■ WORK REQUEST ■
Search the records below for "spline" and copy every line it turns up in.

═══

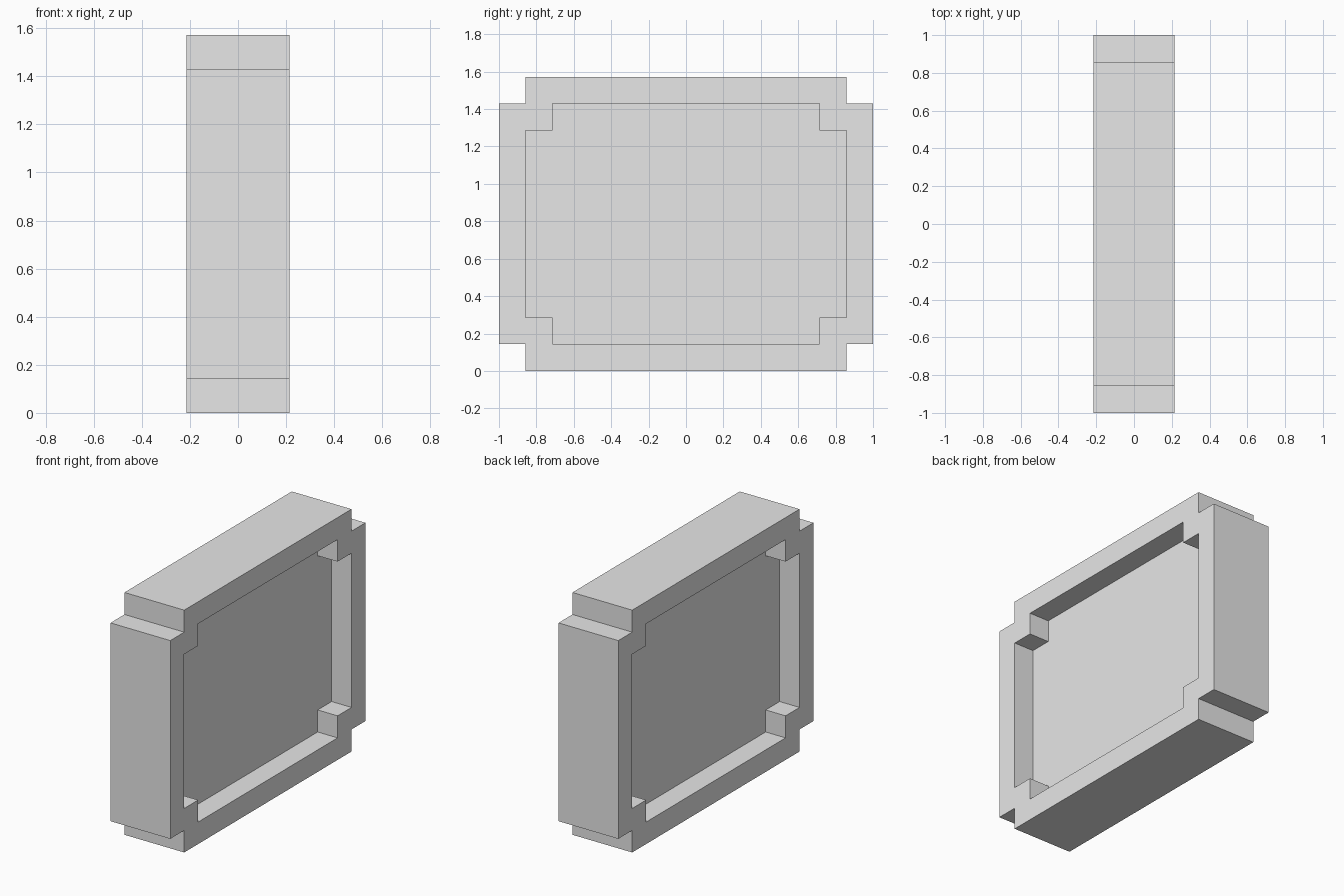
import bpy
import bmesh

if "Cube" in bpy.data.objects:
    bpy.data.objects.remove(bpy.data.objects["Cube"], do_unlink=True)

U = 1 / 7  # frame thickness, recess depth and corner step

# Material
grey = bpy.data.materials.new("plain grey")
grey.use_nodes = True
colour = (0.8, 0.8, 0.8, 1)
grey.diffuse_color = colour
grey.node_tree.nodes["Principled BSDF"].inputs["Base Color"].default_value = colour


def stepped_outline(half_w, half_h):
    """Rectangle outline with a square step cut from each corner."""
    corner = [(half_w, half_h - U), (half_w - U, half_h - U), (half_w - U, half_h)]
    points = []
    for sy, sz in ((1, 1), (-1, 1), (-1, -1), (1, -1)):
        part = [(sy * y, sz * z) for y, z in corner]
        points += part if sy * sz > 0 else part[::-1]
    return points


outer = stepped_outline(7 * U, 5.5 * U)
inner = stepped_outline(6 * U, 4.5 * U)

# Panel with a raised rim on both sides: loops run from one recess to the other
bm = bmesh.new()
section = [(inner, -0.5), (inner, -1.5), (outer, -1.5),
           (outer, 1.5), (inner, 1.5), (inner, 0.5)]
loops = [[bm.verts.new((x * U, y, z + 5.5 * U)) for y, z in outline]
         for outline, x in section]
for a, b in zip(loops, loops[1:]):
    for i in range(len(a)):
        j = (i + 1) % len(a)
        bm.faces.new((a[i], a[j], b[j], b[i]))
bm.faces.new(loops[0][::-1])
bm.faces.new(loops[-1])
bmesh.ops.recalc_face_normals(bm, faces=bm.faces)

mesh = bpy.data.meshes.new("rimmed_panel")
bm.to_mesh(mesh)
bm.free()
mesh.materials.append(grey)
panel = bpy.data.objects.new("rimmed_panel", mesh)
bpy.context.collection.objects.link(panel)
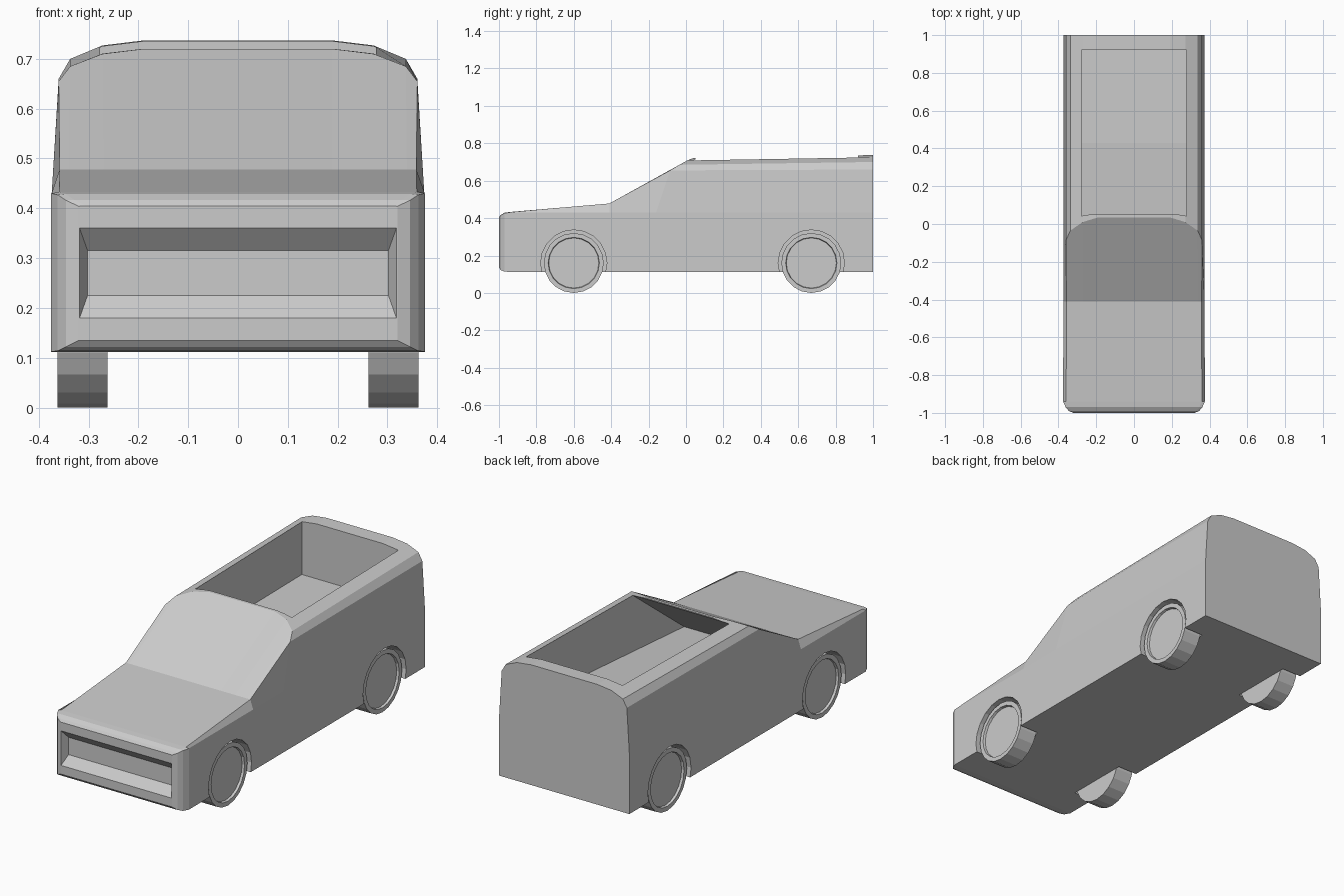
import bpy, bmesh, math
from mathutils import Matrix

if "Cube" in bpy.data.objects:
    bpy.data.objects.remove(bpy.data.objects["Cube"])

WHEELS = [(s, y) for y in (-0.6, 0.67) for s in (-1, 1)]
AXLE_Z = 0.16


def to_object(name, bm):
    bmesh.ops.recalc_face_normals(bm, faces=bm.faces[:])
    mesh = bpy.data.meshes.new(name)
    bm.to_mesh(mesh)
    bm.free()
    ob = bpy.data.objects.new(name, mesh)
    bpy.context.collection.objects.link(ob)
    return ob


def loft(name, rings):
    """Skin closed rings of equal length and cap both ends."""
    bm = bmesh.new()
    vs = [[bm.verts.new(p) for p in r] for r in rings]
    n = len(vs[0])
    for a, b in zip(vs, vs[1:]):
        for i in range(n):
            j = (i + 1) % n
            bm.faces.new((a[i], a[j], b[j], b[i]))
    bm.faces.new(vs[0])
    bm.faces.new(vs[-1][::-1])
    return to_object(name, bm)


def cylinder(name, x0, x1, y, r, rim=False):
    bm = bmesh.new()
    m = Matrix.Translation(((x0 + x1) / 2, y, AXLE_Z)) @ Matrix.Rotation(math.pi / 2, 4, 'Y')
    bmesh.ops.create_cone(bm, cap_ends=True, segments=20, radius1=r, radius2=r,
                          depth=abs(x1 - x0), matrix=m)
    if rim:
        bm.normal_update()
        caps = [f for f in bm.faces if abs(f.calc_center_median().x - x1) < 1e-4]
        bmesh.ops.inset_region(bm, faces=caps, thickness=0.023, depth=0)
        bmesh.ops.inset_region(bm, faces=caps, thickness=0.003, depth=-0.012)
    return to_object(name, bm)


def cut(target, cutter):
    cutter.hide_render = True
    mod = target.modifiers.new("cut", 'BOOLEAN')
    mod.operation = 'DIFFERENCE'
    mod.solver = 'EXACT'
    mod.object = cutter
    bpy.context.view_layer.objects.active = target
    bpy.ops.object.modifier_apply(modifier=mod.name)
    bpy.data.objects.remove(cutter)


def section(half):
    """Mirror a half cross-section across x = 0."""
    return half + [(-x, y, z) for x, y, z in reversed(half)]


def flat_section(y, w, low, side, top):
    xs = (w - 0.016, w - 0.035, 0.27, 0.19)
    return section([(w, y, low), (w, y, side)] + [(x, y, top) for x in xs])


# Body shell: chamfered nose, bonnet, windscreen and long rounded rear
body = loft("body", [
    flat_section(-1.0, 0.32, 0.135, 0.404, 0.405),
    flat_section(-0.99, 0.345, 0.122, 0.416, 0.417),
    flat_section(-0.97, 0.362, 0.114, 0.427, 0.429),
    flat_section(-0.94, 0.375, 0.112, 0.43, 0.433),
    flat_section(-0.41, 0.374, 0.112, 0.43, 0.478),
    section([(0.374, -0.1, 0.112), (0.374, -0.16, 0.43), (0.36, -0.085, 0.655),
             (0.337, -0.035, 0.685), (0.272, 0.01, 0.71), (0.19, 0.035, 0.72)]),
    section([(0.374, 1, 0.112), (0.374, 1, 0.43), (0.36, 1, 0.66),
             (0.337, 1, 0.70), (0.272, 1, 0.727), (0.19, 1, 0.737)]),
])

# Open bed, running forward under the windscreen
bed = [(0.05, 0.8), (0.05, 0.715), (-0.38, 0.385), (0.43, 0.445), (0.92, 0.45), (0.92, 0.8)]
cut(body, loft("bed_cutter", [[(x, y, z) for y, z in bed] for x in (-0.277, 0.277)]))


# Tapered grille recess in the nose
def frame(y, w, lo, hi):
    return [(-w, y, lo), (w, y, lo), (w, y, hi), (-w, y, hi)]


cut(body, loft("grille_cutter", [frame(-1.05, 0.318, 0.18, 0.36),
                                 frame(-1.0, 0.318, 0.18, 0.36),
                                 frame(-0.96, 0.302, 0.225, 0.315)]))

# Wheel arches and wheels
for s, y in WHEELS:
    cut(body, cylinder("arch_cutter", s * 0.262, s * 0.45, y, 0.177))
    name = ("front" if y < 0 else "rear") + ("_left" if s < 0 else "_right") + "_wheel"
    cylinder(name, s * 0.262, s * 0.362, y, 0.16, rim=True)
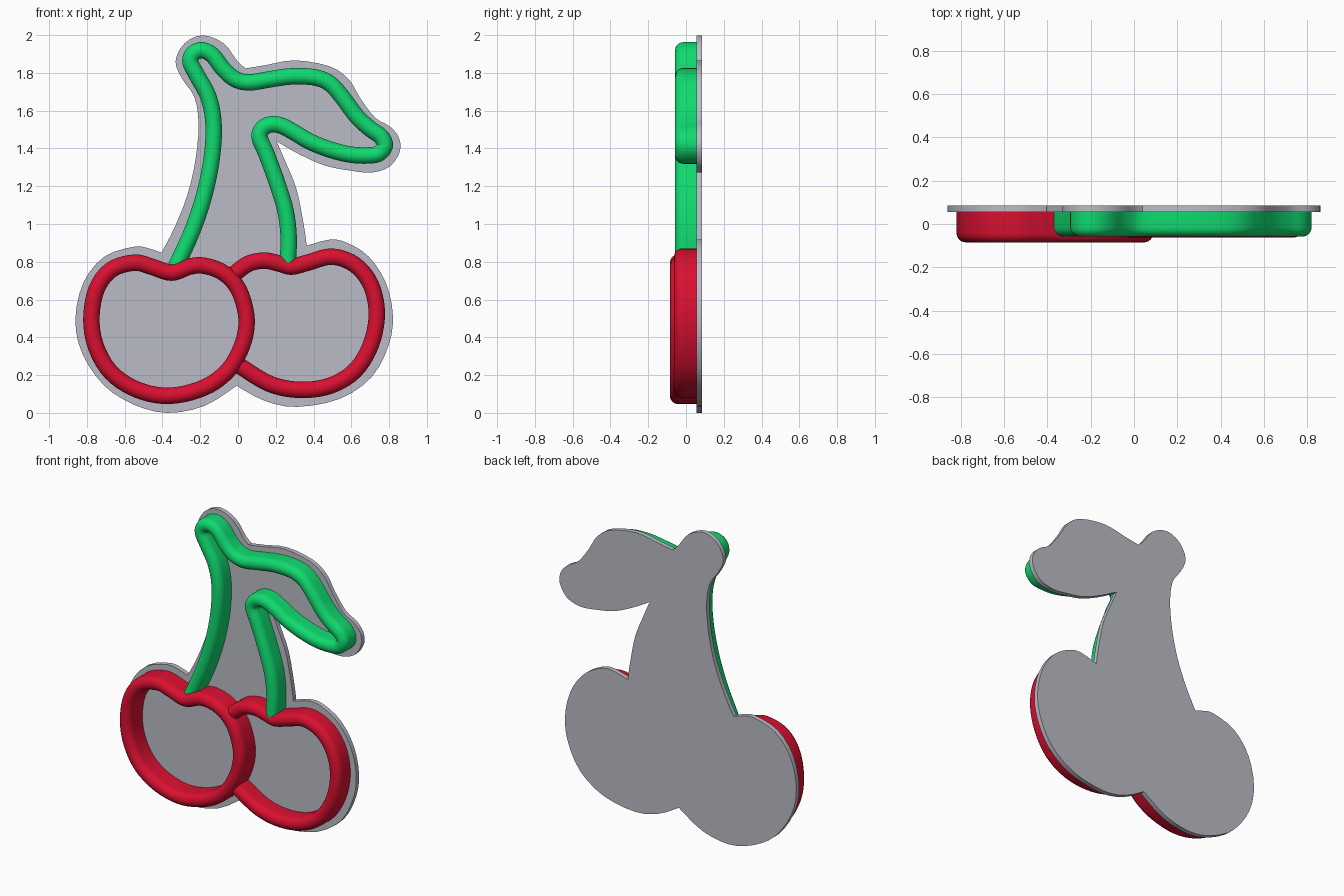
import bpy, bmesh, math
from mathutils import Vector

if "Cube" in bpy.data.objects:
    bpy.data.objects.remove(bpy.data.objects["Cube"])

S = 188.6           # tracing units per model unit
BACK = 0.058        # where the tubes meet the plate


def material(name, rgb):
    m = bpy.data.materials.new(name)
    m.diffuse_color = (*rgb, 1)
    m.use_nodes = True
    m.node_tree.nodes["Principled BSDF"].inputs["Base Color"].default_value = m.diffuse_color
    return m


GREEN = material("leaf green", (0.005, 0.70, 0.16))
RED = material("cherry red", (0.70, 0.005, 0.03))
GREY = material("plate grey", (0.50, 0.50, 0.57))


def spline(pts, closed=False, steps=5):
    """Smooth curve through traced points, as (x, z) vectors."""
    p = [Vector(((x - 238.4) / S, (413 - y) / S)) for x, y in pts]
    n = len(p)
    get = (lambda i: p[i % n]) if closed else (lambda i: p[max(0, min(n - 1, i))])
    out = []
    for i in range(n if closed else n - 1):
        a, b, c, d = get(i - 1), get(i), get(i + 1), get(i + 2)
        for k in range(steps):
            t = k / steps
            out.append(0.5 * (2 * b + (c - a) * t + (2 * a - 5 * b + 4 * c - d) * t * t
                              + (3 * b - a - 3 * c + d) * t ** 3))
    if not closed:
        out.append(p[-1])
    return out


def finish(bm, name, mat):
    bmesh.ops.recalc_face_normals(bm, faces=bm.faces[:])
    me = bpy.data.meshes.new(name)
    bm.to_mesh(me)
    bm.free()
    me.materials.append(mat)
    ob = bpy.data.objects.new(name, me)
    bpy.context.collection.objects.link(ob)
    bpy.context.view_layer.objects.active = ob
    ob.select_set(True)
    bpy.ops.object.shade_smooth_by_angle(angle=math.radians(35))
    ob.select_set(False)


def ridge(name, pts, front, mat, closed=False, r=0.0435):
    """Sweep a round-fronted, straight-sided profile along a flat path."""
    path = spline(pts, closed)
    n = len(path)
    prof = [(r, BACK)]
    prof += [(r * math.cos(math.pi * k / 12), front + r - r * math.sin(math.pi * k / 12))
             for k in range(13)]
    prof += [(-r, BACK)]
    bm = bmesh.new()
    rings = []
    for i, c in enumerate(path):
        if closed:
            t = path[(i + 1) % n] - path[i - 1]
        else:
            t = path[min(i + 1, n - 1)] - path[max(i - 1, 0)]
        t.normalize()
        rings.append([bm.verts.new((c.x - t.y * u, y, c.y + t.x * u)) for u, y in prof])
    m = len(prof)
    for i in range(n if closed else n - 1):
        a, b = rings[i], rings[(i + 1) % n]
        for j in range(m):
            bm.faces.new((a[j], a[(j + 1) % m], b[(j + 1) % m], b[j]))
    if not closed:
        bm.faces.new(rings[0])
        bm.faces.new(rings[-1])
    finish(bm, name, mat)


# Stems and leaf: one continuous green ridge
ridge("stems_and_leaf", [
    (176, 268), (192, 233), (204, 198), (212, 160), (214, 125), (209, 98), (198, 77),
    (191, 63), (194, 54), (203, 51), (213, 56), (224, 70), (236, 80), (250, 83),
    (270, 80), (292, 77), (315, 78), (330, 84), (342, 97), (357, 117), (370, 129),
    (381, 137), (385, 146), (379, 154), (367, 156), (350, 155), (330, 150), (310, 142),
    (293, 132), (281, 126), (271, 125), (263, 129), (260, 138), (267, 155), (278, 185),
    (286, 212), (289, 238), (288, 264)], -0.058, GREEN)

# Cherries: closed ring in front, open ring tucked behind it
ridge("left_cherry", [
    (92, 320), (97, 290), (112, 270), (135, 263), (152, 267), (172, 273), (190, 267),
    (204, 266), (222, 272), (236, 285), (244, 303), (247, 324), (242, 347), (228, 371),
    (204, 388), (170, 396), (138, 390), (112, 373), (97, 348)], -0.085, RED, closed=True)
ridge("right_cherry", [
    (235, 274), (249, 264), (265, 261), (280, 264), (292, 267), (308, 263), (332, 257),
    (355, 265), (371, 285), (377, 314), (371, 345), (355, 371), (330, 386), (300, 390),
    (270, 384), (240, 366)], -0.063, RED)

# Backing plate: outline runs between sharp notches
runs = [
    [(237, 386), (265, 401), (297, 407), (340, 399), (372, 377), (389, 345), (393, 315),
     (386, 283), (369, 257), (347, 243), (330, 240), (307, 246)],
    [(307, 246), (304, 225), (297, 190), (287, 165), (277, 142)],
    [(277, 142), (300, 155), (325, 166), (350, 171), (372, 173), (390, 167), (400, 152),
     (399, 138), (390, 127), (375, 118), (360, 98), (349, 80), (330, 67), (295, 61),
     (265, 66), (246, 69)],
    [(246, 69), (238, 62), (224, 44), (203, 36), (185, 44), (176, 62), (183, 80),
     (195, 98), (199, 125), (196, 160), (188, 195), (175, 228), (162, 253)],
    [(162, 253), (150, 249), (135, 247), (105, 257), (84, 283), (76, 320), (83, 354),
     (105, 386), (135, 405), (168, 413), (205, 406), (237, 386)]]
outline = [p for run in runs for p in spline(run, steps=3)[:-1]]
bm = bmesh.new()
face = bm.faces.new([bm.verts.new((p.x, 0.055, p.y)) for p in outline])
ext = bmesh.ops.extrude_face_region(bm, geom=[face], use_keep_orig=True)
for v in ext["geom"]:
    if isinstance(v, bmesh.types.BMVert):
        v.co.y = 0.085
finish(bm, "backing_plate", GREY)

═══

■ REPLY TO THE EXERCISE ■
def spline(pts, closed=False, steps=5):
    path = spline(pts, closed)
outline = [p for run in runs for p in spline(run, steps=3)[:-1]]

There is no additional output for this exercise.